Last Sewjourn I whipped up a mini Ogden cami for Clare. (Side note: whenever I type ‘whipped up’ I smile. What a funny expression to use in a sewing context! And although the implication that whatever is ‘whipped up’ is done in a frenzy, I didn’t rush my way through this. It’s just not a complicated garment; there are very few pattern pieces, and no tricky finishing techniques).
The fabric is printed woven rayon came from Rathdowne Fabrics and was left over from another project. This is the Mini Ogden cami, sewn in size 10 which was the largest size. I doubted that Clare would be a girls size 10, but the chest measurement looked like it would work, and from past experience I knew that for this pattern I needed to select the size based on circumferential measurements.
The first thing that I had to do when she tried it on was re-cut the straps. As designed, the size 10 straps were WAY too short for her height. I cut out and sewed a new set of straps, adding about four inches to the length, then attached them where they best lined up with her bra straps. I’m old fashioned in that way – I prefer underwear to be covered rather than exposed (unless it’s brightly coloured and worn with an outer garment that suggests it is clearly meant for exposure).
Now to me there wasn’t enough boob room in the front of the cami. Yes, it fits, in that it goes around her and isn’t skin tight, but the underarm seams are digging in. Time to pull out the adult version of the pattern and give it another go.
The above diagram is the mini Ogden. The adult version is a little different, which you can see in it’s line diagram below.
The adult version has a front and back lining piece (it comes down as far as under the bust) and there is no elastic in the back. Rather, it has a gently curved V neckline like the front. After checking out the measurements for the adult version I knew that I’d need to sew a muslin. Clare really needed a size somewhere between the size 10 girls (designed for a 28.5 inch chest) and the size 0 women’s (designed for a 32 inch chest). I found some fabric in the stash, printed and cut out the size 0, and sewed up a wearable muslin. Then made just-awake Clare try it on with her pyjama bottoms.
The fabric is printed cotton from deep stash – maybe originally from Spotlight. It’s not as soft and drapey as the rayon I used for the mini Ogden. I used some plain white fabric I found elsewhere in stash for the partial lining, which was much softer and was possibly rayon.
Now as you can see, the fit of the women’s cami here is WAY better than the mini Ogden. However, as I’d anticipated, the neckline was much too wide and the shoulder straps were too far apart. Clare felt really exposed in this version and wanted more chest coverage. Interestingly, that’s how I felt in the Ogden cami that I made ages ago. When we pinned out a chunk along the centre front and centre back, everything seemed much better. I cut out a second version of the cami, this time from rayon, but after having folded out 5/8 inch along the centre ‘on the fold’ edge.
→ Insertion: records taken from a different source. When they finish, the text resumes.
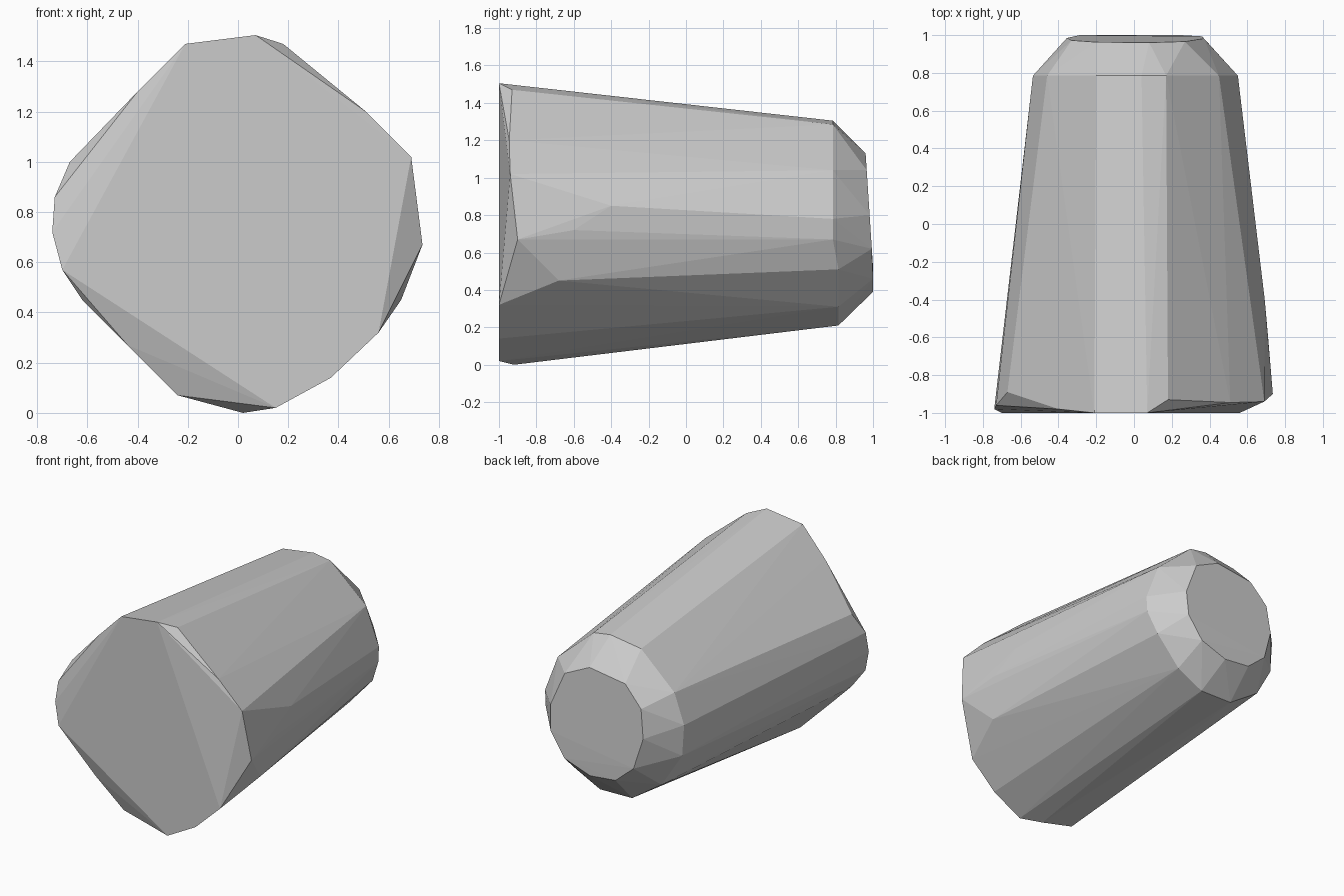
import bpy, bmesh

# Wide front outline (x, z, y setback from the front plane)
front = [(-.21, 1.47, 0), (.07, 1.505, 0), (.18, 1.47, .07), (.51, 1.2, .055),
         (.69, 1.02, .06), (.735, .67, .10), (.56, .32, 0), (.37, .14, 0),
         (.15, .02, 0), (.02, 0, .08), (-.24, .07, .07), (-.44, .27, .04),
         (-.62, .45, .04), (-.70, .57, 0), (-.74, .72, .02), (-.73, .86, .04),
         (-.67, 1.0, .11), (-.40, 1.28, .02)]
# Narrow shoulder outline and end cap outline (x, z)
shoulder = [(-.2, 1.27), (.04, 1.305), (.17, 1.285), (.45, 1.04), (.55, .78),
            (.545, .67), (.48, .51), (.30, .31), (.1, .21), (-.15, .215),
            (-.38, .37), (-.52, .6), (-.535, .82), (-.46, 1.03)]
cap = [(-.2, 1.09), (.08, 1.13), (.27, 1.04), (.37, .8), (.36, .62), (.25, .46),
       (.05, .39), (-.15, .41), (-.29, .53), (-.355, .75), (-.33, .95)]
# Slight bulges on the right flank (x, y, z)
flank = [(.65, -.68, .45), (.71, -.6, .72), (.692, -.4, .85)]

points = [(x, -1 + s, z) for x, z, s in front] + flank
points += [(x, .815 if z < .6 else .785, z) for x, z in shoulder]
points += [(x, 1 - .065 * max(0, z - .52), z) for x, z in cap]

# Faceted tapered block wrapped around the outlines
bm = bmesh.new()
for p in points:
    bm.verts.new(p)
res = bmesh.ops.convex_hull(bm, input=bm.verts[:])
loose = [v for v in bm.verts if not v.link_faces]
bmesh.ops.delete(bm, geom=loose, context='VERTS')
bmesh.ops.recalc_face_normals(bm, faces=bm.faces[:])
mesh = bpy.data.meshes.new("tapered_block")
bm.to_mesh(mesh)
bm.free()
bpy.context.collection.objects.link(bpy.data.objects.new("tapered_block", mesh))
Yes, I did remember to do this to the lining pieces as well as the front and back pieces! In total this removed two and a half inches from the total circumference of the pattern, while retaining the side seam shaping and the overall neckline shaping.
Apparently this is drafted for a C cup bust – which Clare doesn’t have. However, I didn’t do a SBA. Once change at a time! And as it turns out, I didn’t need to. This version fitted so much better!
This alteration also raised the neckline a bit at both the front and the back. Clare was really pleased with it. Not sure that the fabric colour is the best for Clare – her skin tone blends into it a bit – but she’s already wearing it quite a lot! She chose to wear it for her early 16th birthday party celebrations (January birthdays often mean that friends are all away at party time, so we chose to have a pre-Christmas celebration this year).
You can see how much better that armhole fit is. The back is deep, but finishes above her bra. Bra straps are still exposed a little bit, but not dramatically so, and the cami straps are in a comfortable place on her shoulders.
We’re really pleased with the fit of this cami now, and have fabric queued to sew more. I might even give this pattern another go for myself with similar alterations (cut a larger size than I did last time, then move the pattern piece across to shift the neckline and strap position). Clare is also keen for me to sew it as a slip dress. I have a feeling that this will be a very useful garment in the teen wardrobe over this Australian summer.